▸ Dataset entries
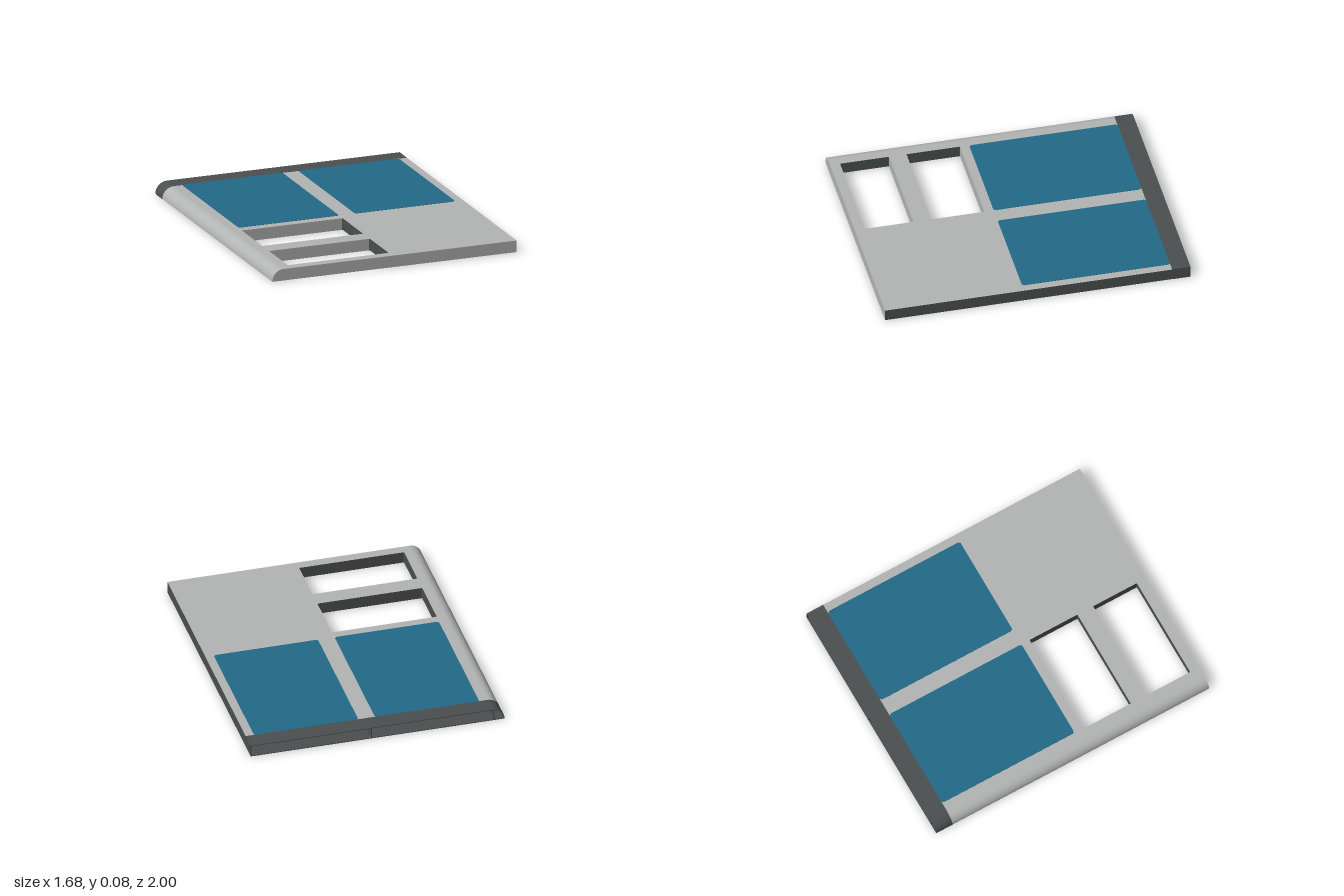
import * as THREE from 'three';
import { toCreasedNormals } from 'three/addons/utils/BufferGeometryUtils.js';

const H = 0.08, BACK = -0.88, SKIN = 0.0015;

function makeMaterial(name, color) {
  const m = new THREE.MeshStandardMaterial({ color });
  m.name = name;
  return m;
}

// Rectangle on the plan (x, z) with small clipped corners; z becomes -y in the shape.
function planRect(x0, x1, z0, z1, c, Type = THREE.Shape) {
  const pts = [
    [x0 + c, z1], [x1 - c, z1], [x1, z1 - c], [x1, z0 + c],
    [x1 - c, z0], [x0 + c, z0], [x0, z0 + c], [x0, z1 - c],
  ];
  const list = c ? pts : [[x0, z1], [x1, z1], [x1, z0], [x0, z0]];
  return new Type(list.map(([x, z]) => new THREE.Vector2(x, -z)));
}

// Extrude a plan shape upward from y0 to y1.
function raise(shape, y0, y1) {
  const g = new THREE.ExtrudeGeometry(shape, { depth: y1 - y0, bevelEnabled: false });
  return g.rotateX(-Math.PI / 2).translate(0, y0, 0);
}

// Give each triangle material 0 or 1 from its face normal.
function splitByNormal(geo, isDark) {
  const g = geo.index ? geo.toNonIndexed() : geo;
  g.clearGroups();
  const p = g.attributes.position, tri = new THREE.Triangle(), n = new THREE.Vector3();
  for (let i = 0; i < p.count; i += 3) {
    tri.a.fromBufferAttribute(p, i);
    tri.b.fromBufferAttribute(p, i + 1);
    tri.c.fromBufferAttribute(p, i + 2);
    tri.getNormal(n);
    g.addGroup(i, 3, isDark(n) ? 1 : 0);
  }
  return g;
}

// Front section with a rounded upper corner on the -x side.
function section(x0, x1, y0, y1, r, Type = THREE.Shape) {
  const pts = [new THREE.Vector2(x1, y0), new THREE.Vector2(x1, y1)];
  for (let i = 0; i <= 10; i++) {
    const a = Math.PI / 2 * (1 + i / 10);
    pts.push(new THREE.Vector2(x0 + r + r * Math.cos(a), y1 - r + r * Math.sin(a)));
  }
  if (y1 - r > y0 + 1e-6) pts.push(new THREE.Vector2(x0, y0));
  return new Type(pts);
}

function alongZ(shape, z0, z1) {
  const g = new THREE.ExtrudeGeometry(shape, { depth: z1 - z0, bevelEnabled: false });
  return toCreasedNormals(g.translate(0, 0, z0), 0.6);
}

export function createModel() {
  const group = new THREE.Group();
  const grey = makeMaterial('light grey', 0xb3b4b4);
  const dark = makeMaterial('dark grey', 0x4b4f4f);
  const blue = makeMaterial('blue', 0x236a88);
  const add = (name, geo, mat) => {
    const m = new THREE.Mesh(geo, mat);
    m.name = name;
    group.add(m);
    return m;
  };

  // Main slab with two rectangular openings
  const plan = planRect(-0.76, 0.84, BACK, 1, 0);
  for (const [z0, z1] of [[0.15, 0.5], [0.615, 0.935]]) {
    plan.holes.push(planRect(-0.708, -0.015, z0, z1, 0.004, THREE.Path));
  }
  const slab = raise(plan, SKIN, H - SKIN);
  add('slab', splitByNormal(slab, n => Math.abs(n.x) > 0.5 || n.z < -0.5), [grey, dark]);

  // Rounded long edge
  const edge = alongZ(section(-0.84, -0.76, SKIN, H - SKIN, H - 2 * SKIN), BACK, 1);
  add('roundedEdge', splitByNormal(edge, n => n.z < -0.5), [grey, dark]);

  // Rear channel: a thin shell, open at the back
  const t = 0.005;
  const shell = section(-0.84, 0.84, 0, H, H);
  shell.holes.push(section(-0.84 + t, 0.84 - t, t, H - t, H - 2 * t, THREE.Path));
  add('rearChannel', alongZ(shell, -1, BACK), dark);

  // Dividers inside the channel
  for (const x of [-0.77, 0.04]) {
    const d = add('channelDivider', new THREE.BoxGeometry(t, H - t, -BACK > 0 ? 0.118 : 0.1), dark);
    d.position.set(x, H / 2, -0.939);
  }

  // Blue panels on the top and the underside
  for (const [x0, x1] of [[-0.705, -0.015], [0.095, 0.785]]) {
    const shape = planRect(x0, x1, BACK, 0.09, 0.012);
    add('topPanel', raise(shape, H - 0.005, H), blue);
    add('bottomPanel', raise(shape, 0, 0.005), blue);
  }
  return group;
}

▸ ACTIVITY
Only lines holding the word "depth" are wanted, so copy each of them from the records above.

▸ WRITTEN REPLY
  const g = new THREE.ExtrudeGeometry(shape, { depth: y1 - y0, bevelEnabled: false });
  const g = new THREE.ExtrudeGeometry(shape, { depth: z1 - z0, bevelEnabled: false });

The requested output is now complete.